A majority of 83.8 percent of Japanese people are concerned that
the administration of U.S. President Donald Trump could create global
instability, according to a Kyodo News survey conducted Saturday and
Sunday.

Only 13.1 percent of respondents in the nationwide telephone
survey said they are not concerned about the administration of Trump,
who was sworn in on Jan. 20 and has pushed an "America First" agenda
on trade and immigration.

Meanwhile, the support rating for Prime Minister Shinzo Abe's
Cabinet stood at 59.6 percent, up 4.8 percentage points from the
previous survey conducted last month. The disapproval rating stood at
27.2 percent.

Concern in Japan over ties with the United States has grown
since Trump withdrew from the 12-country Trans-Pacific Partnership
free trade pact, initiated by his predecessor and championed by Abe.

The president has also accused Japan of trade practices in the
automobile sector that are "not fair" to U.S. companies, while it
also remains uncertain how far Washington will commit to defending
Japan under the countries' security pact.

The two leaders reaffirmed the importance of bilateral ties
during a telephone conversation Saturday, ahead of their talks in
Washington on Feb. 10.

Regarding Japan-U.S. ties, 54.6 percent of the respondents said
relations will deteriorate, 34.4 percent said bilateral ties will
remain the same and 4.5 percent said they will improve.

In the latest survey, 52.6 percent favored pursuing a bilateral
trade deal with the United States, while 36.4 percent said there is
no need.

On other key issues, 63.3 percent said they favored the
establishment of a permanent system to allow future emperors as well
as Emperor Akihito to abdicate rather than special one-off
legislation, while 26.9 percent supported the government's plan for
one-off legislation.

Of the respondents, 73.8 percent said the eligibility of members
of female imperial branches to ascend the throne as well as allowing
female members to remain within the imperial family after marriage
should be discussed, while 21.1 percent said there was no need for
such discussion.

On changing the Constitution while Abe is in office, 45 percent
expressed opposition while 43.7 percent expressed support.

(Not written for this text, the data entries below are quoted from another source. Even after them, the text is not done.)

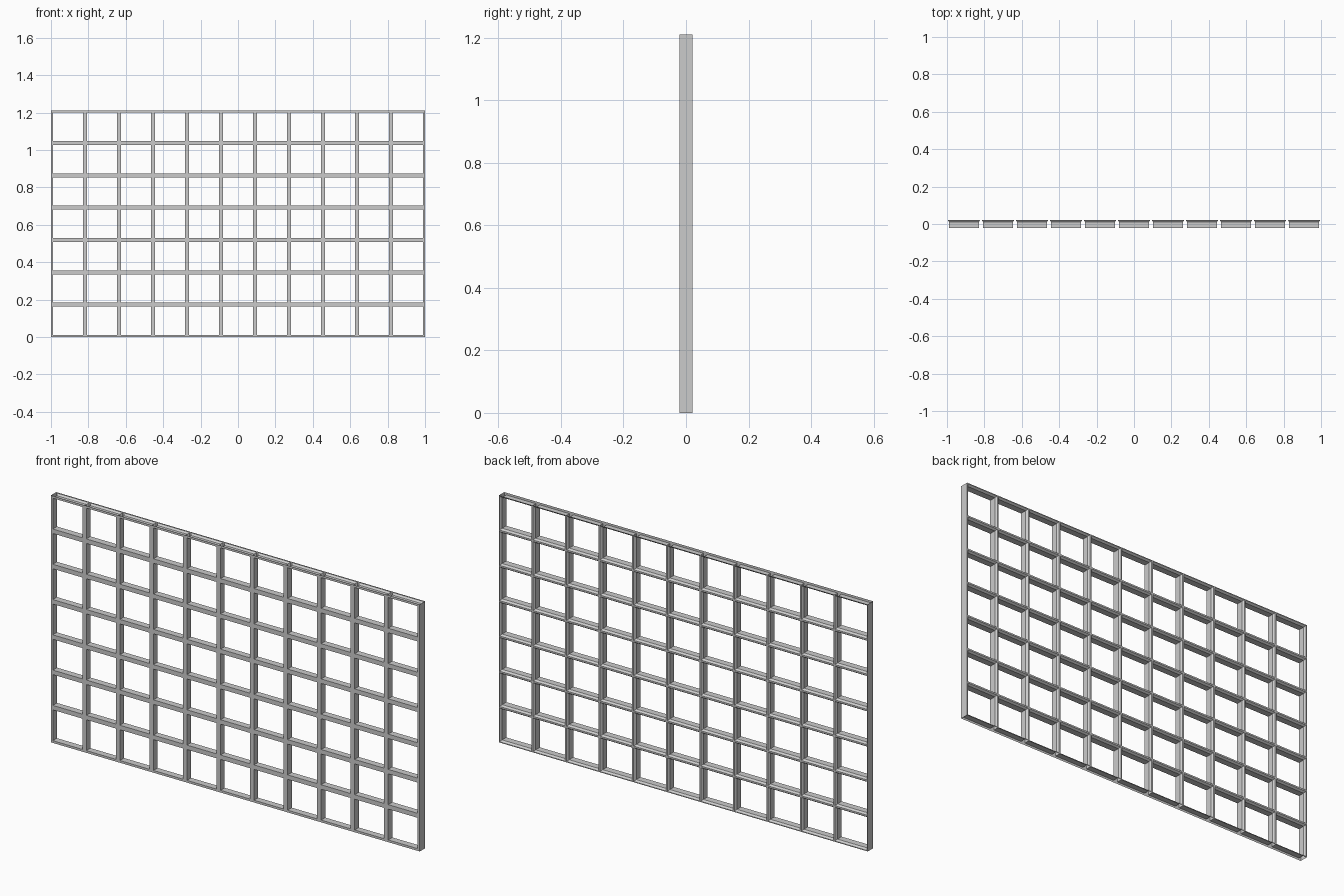
import bpy

if "Cube" in bpy.data.objects:
    bpy.data.objects.remove(bpy.data.objects["Cube"])

COLS, ROWS = 11, 7
WIDTH, HEIGHT, DEPTH = 2.0, 1.21, 0.042
PX, PZ = WIDTH / COLS, HEIGHT / ROWS
Y0, Y1 = -DEPTH / 2, DEPTH / 2


def make_object(name, verts, faces):
    mesh = bpy.data.meshes.new(name)
    mesh.from_pydata(verts, [], faces)
    mesh.update()
    ob = bpy.data.objects.new(name, mesh)
    bpy.context.collection.objects.link(ob)
    return ob


def add_array(ob, count, offset):
    mod = ob.modifiers.new("repeat", 'ARRAY')
    mod.count = count
    mod.use_relative_offset = False
    mod.use_constant_offset = True
    mod.constant_offset_displace = offset


# One lattice cell: (bar half width, y) profile mitred around the opening
profile = [(0.0, Y0), (0.011, Y0), (0.011, 0.011), (0.004, Y1), (0.0, Y1)]
verts, faces = [], []
for inset, y in profile:
    hx, hz = PX / 2 - inset, PZ / 2 - inset
    verts += [(sx * hx, y, sz * hz) for sx, sz in ((-1, -1), (1, -1), (1, 1), (-1, 1))]
for ring in range(len(profile) - 1):
    for i in range(4):
        a, b = ring * 4 + i, ring * 4 + (i + 1) % 4
        faces.append((a, b, b + 4, a + 4))

# Cells repeated into the full grid
grid = make_object("lattice_grid", verts, faces)
grid.location = (-WIDTH / 2 + PX / 2, 0, PZ / 2)
add_array(grid, COLS, (PX, 0, 0))
add_array(grid, ROWS, (0, 0, PZ))

# Flat strips closing the two outer sides
for name, x, s in (("left_side", -WIDTH / 2, -1), ("right_side", WIDTH / 2, 1)):
    strip = [(x, s * Y0, 0), (x, s * Y1, 0), (x, s * Y1, HEIGHT), (x, s * Y0, HEIGHT)]
    make_object(name, strip, [(0, 1, 2, 3)])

The survey also found that 48.3 percent believe Abe's
administration is ultimately responsible for a scandal over the
education ministry illegally helping a senior official to land a
post-retirement job, while 43.9 percent do not.

As for a bill criminalizing conspiracy to commit terrorism, 42.6
percent said they were in favor while 40.7 percent were not.

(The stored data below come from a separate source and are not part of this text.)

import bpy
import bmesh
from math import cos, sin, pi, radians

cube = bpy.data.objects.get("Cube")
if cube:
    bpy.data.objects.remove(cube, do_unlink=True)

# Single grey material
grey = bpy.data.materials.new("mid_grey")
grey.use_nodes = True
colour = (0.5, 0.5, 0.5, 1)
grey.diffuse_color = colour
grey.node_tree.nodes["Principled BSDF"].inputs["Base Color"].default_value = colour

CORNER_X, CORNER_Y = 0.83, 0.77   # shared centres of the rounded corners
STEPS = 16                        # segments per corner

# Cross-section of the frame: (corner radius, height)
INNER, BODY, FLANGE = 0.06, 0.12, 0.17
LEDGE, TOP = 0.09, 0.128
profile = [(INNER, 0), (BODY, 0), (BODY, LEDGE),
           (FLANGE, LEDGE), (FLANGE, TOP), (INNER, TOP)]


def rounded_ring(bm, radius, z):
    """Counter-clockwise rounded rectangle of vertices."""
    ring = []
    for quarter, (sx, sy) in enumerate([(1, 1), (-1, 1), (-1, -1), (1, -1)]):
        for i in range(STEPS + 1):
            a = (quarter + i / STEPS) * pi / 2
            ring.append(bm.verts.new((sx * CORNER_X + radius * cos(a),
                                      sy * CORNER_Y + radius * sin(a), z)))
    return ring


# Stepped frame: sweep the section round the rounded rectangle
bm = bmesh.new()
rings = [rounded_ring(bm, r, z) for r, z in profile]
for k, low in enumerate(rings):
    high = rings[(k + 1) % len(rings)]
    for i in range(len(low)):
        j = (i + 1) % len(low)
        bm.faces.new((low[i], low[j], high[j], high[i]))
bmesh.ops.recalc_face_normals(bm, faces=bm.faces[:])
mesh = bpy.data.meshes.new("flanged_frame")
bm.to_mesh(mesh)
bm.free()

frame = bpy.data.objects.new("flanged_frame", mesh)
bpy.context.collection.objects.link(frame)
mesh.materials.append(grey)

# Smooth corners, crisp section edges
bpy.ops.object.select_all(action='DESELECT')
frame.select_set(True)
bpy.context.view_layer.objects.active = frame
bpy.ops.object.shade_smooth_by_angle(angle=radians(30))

In the poll, 42.5 percent of respondents said they supported
Abe's ruling Liberal Democratic Party, while the Komeito party, the
LDP's junior coalition partner, was backed by 3.6 percent. The
largest opposition Democratic Party was supported by 7.3 percent. (Jan. 29)